The engagement part was a success, something which made me extremely happy. The food was awesome, the entertainment was awesome, the drinks kept flowing and I got to see friends who I hadn’t seen in so long. I was also extremely happy to find that everyone enjoyed the cake my ma and I picked out. It was a white sponge cake with taro filling and fresh fruit on top. They all enjoyed it, even those who don’t normally eat Asian-flavoured cakes. I don’t have many photos from the night but it was a great night and I wouldn’t have changed it any other way.

That brings us to Sunday. My parents, GP’s parents, GP and I headed up to the Hunter Valley. That’s where we want to hold our wedding and we had a look around at different venues. We also bought some bottles of wine, cheese and visited the Hunter Valley Chocolate shop to ask about chocolate favours! Overall it was an awesome day and the weather stayed nice and warm throughout most of the day (with some wind, but not much). We’ve wittled down our venue choices to the Tamburlaine Organic Winery and Mercure Hunter Valley Resort. Both are absolutely stunning! That night we went to a Chinese restaurant known as “The Eight“. Their steak with foie gras is SO GOOD. They also do an ABSOLUTELY DELICIOUS Peking duck. It was the parent-in-laws’ (elect) first time eating Peking duck and they loved it, which made my papa really happy.

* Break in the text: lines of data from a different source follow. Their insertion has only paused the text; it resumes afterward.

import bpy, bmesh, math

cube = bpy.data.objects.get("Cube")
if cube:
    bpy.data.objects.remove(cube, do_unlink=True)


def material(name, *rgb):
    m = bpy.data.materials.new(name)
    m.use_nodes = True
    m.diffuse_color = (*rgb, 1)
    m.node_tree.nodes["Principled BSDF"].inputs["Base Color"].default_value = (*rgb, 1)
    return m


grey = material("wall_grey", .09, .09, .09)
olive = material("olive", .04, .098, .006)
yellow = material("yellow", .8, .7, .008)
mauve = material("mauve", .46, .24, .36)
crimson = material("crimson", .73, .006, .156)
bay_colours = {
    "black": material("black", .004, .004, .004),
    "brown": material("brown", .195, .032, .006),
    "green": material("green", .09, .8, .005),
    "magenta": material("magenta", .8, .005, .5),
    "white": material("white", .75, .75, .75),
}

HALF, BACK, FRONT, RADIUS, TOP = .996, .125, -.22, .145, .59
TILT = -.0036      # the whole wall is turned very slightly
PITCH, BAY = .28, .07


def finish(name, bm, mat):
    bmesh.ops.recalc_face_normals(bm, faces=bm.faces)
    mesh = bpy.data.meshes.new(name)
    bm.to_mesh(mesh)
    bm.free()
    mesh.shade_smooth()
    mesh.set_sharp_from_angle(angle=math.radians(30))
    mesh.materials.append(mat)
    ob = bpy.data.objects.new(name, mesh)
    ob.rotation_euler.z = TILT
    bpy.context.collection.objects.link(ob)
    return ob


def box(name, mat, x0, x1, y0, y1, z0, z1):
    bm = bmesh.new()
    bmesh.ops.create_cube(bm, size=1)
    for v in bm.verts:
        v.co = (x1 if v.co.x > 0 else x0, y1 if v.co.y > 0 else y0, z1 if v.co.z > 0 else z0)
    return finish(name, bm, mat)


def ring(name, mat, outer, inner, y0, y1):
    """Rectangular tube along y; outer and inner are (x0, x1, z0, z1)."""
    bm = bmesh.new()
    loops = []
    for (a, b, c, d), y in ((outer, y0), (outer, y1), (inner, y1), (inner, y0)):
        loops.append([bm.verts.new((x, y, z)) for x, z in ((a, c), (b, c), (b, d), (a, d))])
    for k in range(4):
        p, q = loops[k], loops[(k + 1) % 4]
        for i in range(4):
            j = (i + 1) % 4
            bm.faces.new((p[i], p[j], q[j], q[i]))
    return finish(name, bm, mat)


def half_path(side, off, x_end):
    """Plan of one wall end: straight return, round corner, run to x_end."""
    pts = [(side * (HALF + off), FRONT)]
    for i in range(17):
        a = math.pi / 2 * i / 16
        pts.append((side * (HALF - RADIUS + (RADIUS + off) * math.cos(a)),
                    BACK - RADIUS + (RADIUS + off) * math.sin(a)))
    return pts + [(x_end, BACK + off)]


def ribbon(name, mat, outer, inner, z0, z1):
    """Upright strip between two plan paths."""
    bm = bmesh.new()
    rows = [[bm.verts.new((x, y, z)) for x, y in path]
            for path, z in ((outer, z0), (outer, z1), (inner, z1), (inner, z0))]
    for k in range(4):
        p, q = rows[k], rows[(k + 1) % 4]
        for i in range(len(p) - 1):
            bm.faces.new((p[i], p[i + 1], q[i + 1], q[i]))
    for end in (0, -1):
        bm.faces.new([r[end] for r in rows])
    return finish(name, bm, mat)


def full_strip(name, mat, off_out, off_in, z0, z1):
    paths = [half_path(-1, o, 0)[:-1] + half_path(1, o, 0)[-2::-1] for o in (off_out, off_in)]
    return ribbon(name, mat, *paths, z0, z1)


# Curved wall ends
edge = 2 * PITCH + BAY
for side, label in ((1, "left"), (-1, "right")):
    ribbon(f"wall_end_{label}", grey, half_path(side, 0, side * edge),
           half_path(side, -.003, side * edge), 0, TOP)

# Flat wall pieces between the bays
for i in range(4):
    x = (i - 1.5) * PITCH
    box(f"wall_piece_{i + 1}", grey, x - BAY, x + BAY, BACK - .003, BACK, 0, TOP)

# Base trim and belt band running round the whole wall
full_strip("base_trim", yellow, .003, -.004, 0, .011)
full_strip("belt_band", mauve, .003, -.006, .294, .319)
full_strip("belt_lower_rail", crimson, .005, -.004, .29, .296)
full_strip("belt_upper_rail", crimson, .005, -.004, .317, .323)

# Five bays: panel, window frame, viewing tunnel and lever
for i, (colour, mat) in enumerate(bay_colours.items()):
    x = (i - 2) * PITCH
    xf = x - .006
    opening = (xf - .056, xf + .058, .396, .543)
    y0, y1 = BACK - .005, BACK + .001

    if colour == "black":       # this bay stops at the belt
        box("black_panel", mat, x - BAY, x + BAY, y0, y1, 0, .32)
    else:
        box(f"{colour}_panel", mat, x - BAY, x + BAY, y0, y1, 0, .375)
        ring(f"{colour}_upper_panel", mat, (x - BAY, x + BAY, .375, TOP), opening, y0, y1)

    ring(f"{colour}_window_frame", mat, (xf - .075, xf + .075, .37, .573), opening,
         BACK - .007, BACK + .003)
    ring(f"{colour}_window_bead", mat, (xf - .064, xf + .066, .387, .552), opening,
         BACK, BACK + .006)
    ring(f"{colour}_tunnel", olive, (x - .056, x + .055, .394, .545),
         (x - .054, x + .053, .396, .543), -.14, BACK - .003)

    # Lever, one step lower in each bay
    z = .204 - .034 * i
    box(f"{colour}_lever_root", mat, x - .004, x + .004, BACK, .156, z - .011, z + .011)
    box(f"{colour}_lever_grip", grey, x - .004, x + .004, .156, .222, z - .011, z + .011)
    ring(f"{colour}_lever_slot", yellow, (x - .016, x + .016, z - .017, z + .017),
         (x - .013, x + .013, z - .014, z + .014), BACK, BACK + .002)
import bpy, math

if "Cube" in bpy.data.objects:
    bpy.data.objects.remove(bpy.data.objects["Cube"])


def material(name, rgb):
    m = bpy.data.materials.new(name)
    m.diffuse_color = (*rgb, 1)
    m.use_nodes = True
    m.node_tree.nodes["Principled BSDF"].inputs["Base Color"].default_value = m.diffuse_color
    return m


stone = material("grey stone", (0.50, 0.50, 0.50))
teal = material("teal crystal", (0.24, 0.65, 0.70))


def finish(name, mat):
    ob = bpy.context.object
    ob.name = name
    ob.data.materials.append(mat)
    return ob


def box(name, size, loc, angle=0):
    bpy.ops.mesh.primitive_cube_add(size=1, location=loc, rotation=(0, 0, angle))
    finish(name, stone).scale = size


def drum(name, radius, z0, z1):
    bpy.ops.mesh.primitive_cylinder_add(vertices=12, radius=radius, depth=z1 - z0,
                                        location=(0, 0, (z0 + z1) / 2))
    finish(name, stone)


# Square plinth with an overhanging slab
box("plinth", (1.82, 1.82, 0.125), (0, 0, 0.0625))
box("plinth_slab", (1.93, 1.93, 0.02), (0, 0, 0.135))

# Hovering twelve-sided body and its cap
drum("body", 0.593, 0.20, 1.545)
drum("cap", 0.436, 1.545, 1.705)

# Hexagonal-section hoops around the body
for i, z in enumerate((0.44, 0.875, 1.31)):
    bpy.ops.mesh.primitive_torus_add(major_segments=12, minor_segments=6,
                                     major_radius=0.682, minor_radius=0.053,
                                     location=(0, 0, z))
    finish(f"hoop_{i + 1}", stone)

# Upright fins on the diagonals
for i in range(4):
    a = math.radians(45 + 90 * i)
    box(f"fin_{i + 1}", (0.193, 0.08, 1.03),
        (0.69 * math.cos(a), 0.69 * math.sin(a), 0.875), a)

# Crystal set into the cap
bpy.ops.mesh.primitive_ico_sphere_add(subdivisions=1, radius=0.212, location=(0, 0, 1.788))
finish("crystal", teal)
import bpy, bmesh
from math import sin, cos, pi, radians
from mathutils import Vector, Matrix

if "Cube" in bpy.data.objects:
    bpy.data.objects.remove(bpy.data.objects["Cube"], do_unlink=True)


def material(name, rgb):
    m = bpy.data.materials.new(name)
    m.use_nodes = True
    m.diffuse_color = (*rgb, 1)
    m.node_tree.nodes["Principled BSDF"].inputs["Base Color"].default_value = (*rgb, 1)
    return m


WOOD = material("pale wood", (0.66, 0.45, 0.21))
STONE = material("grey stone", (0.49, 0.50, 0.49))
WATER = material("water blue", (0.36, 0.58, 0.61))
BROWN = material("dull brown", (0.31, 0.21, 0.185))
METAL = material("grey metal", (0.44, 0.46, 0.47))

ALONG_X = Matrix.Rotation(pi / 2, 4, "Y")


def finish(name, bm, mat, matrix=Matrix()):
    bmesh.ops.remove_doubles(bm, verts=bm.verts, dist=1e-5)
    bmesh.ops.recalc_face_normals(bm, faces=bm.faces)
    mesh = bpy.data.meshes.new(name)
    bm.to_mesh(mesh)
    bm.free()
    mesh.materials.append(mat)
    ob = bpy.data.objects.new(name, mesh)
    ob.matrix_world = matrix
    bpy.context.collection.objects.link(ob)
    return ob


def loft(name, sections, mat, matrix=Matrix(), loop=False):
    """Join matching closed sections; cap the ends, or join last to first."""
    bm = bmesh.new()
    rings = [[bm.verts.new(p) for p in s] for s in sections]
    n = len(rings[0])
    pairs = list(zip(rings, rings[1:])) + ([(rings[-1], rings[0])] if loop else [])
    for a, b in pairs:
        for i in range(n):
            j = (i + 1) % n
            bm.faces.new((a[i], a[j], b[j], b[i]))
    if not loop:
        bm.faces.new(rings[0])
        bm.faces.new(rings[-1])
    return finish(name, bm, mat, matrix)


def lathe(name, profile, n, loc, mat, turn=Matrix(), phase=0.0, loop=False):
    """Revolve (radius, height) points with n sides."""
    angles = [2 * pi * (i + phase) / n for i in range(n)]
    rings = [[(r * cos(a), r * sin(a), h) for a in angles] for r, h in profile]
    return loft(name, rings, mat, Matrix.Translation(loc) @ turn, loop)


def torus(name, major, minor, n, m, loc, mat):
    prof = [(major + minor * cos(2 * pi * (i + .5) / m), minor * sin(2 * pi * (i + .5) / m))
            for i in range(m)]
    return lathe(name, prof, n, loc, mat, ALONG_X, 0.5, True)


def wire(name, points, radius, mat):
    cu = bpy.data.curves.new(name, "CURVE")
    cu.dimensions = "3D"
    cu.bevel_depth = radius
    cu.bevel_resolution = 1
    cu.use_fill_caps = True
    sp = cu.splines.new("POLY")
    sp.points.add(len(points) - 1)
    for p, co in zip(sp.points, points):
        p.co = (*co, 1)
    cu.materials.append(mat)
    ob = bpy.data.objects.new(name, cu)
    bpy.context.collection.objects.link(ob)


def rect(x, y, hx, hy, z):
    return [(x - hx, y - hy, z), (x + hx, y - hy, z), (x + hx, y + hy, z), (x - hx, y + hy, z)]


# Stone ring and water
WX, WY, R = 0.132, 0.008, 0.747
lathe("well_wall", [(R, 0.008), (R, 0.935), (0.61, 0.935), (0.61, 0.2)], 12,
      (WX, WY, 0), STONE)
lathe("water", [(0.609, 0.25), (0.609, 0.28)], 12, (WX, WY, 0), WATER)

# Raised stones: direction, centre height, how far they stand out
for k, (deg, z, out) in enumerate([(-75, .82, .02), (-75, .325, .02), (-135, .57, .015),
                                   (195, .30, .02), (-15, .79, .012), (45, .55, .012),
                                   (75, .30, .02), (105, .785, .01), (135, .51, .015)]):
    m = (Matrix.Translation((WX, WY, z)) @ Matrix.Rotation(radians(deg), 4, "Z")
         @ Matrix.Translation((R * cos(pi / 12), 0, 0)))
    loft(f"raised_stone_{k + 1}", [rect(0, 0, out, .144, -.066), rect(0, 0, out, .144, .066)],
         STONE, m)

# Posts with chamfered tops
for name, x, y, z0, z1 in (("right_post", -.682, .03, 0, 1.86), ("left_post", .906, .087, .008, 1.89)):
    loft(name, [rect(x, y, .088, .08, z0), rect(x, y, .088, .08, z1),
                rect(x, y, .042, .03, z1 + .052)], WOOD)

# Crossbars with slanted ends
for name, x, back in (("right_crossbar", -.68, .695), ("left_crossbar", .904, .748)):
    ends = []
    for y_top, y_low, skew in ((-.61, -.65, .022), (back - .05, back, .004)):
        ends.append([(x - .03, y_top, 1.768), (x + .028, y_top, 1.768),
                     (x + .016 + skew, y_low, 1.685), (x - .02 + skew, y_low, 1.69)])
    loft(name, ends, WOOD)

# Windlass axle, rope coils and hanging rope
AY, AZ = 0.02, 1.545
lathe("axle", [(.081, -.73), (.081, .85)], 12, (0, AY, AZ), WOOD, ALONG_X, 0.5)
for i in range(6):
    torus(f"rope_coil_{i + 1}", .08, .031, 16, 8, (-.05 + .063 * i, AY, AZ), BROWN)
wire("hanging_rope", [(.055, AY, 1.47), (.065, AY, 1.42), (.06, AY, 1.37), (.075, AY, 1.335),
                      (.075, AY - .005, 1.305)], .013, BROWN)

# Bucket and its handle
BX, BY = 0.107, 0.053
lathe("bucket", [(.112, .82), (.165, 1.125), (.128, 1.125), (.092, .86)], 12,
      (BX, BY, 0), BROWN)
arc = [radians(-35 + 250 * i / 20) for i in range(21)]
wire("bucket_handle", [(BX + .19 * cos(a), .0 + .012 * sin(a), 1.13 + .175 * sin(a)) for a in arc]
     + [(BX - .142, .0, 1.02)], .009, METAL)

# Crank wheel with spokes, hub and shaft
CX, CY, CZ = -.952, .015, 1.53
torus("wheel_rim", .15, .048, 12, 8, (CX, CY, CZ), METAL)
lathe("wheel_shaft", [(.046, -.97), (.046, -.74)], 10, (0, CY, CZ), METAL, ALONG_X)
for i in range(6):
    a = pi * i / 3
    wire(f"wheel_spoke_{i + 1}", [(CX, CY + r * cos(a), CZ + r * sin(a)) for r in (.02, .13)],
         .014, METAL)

On Monday, I worked in the morning so I didn’t get to hang out with GP and his parents at the Parramatta shopping centre, but I met them there and we headed off to my parents’ place for some traditional Indonesian sate (satay). It was a relaxing, awesome post-engagement lunch. After spending a few hours there we headed back home for a movie (John Carter – a must watch!) and then headed off to dinner at Top Ryde – an awesome steak bistro called Hurricane’s. After a huge dinner (I was so incredibly full!) we headed back home and went to bed.

Finally, on Tuesday, papa-P and momma-P left for Brisbane for the rest of their holiday. Unfortunately, GP left for Adelaide that night, so I’ve been staying with my parents for the meantime. But the weekend was awesome! 🙂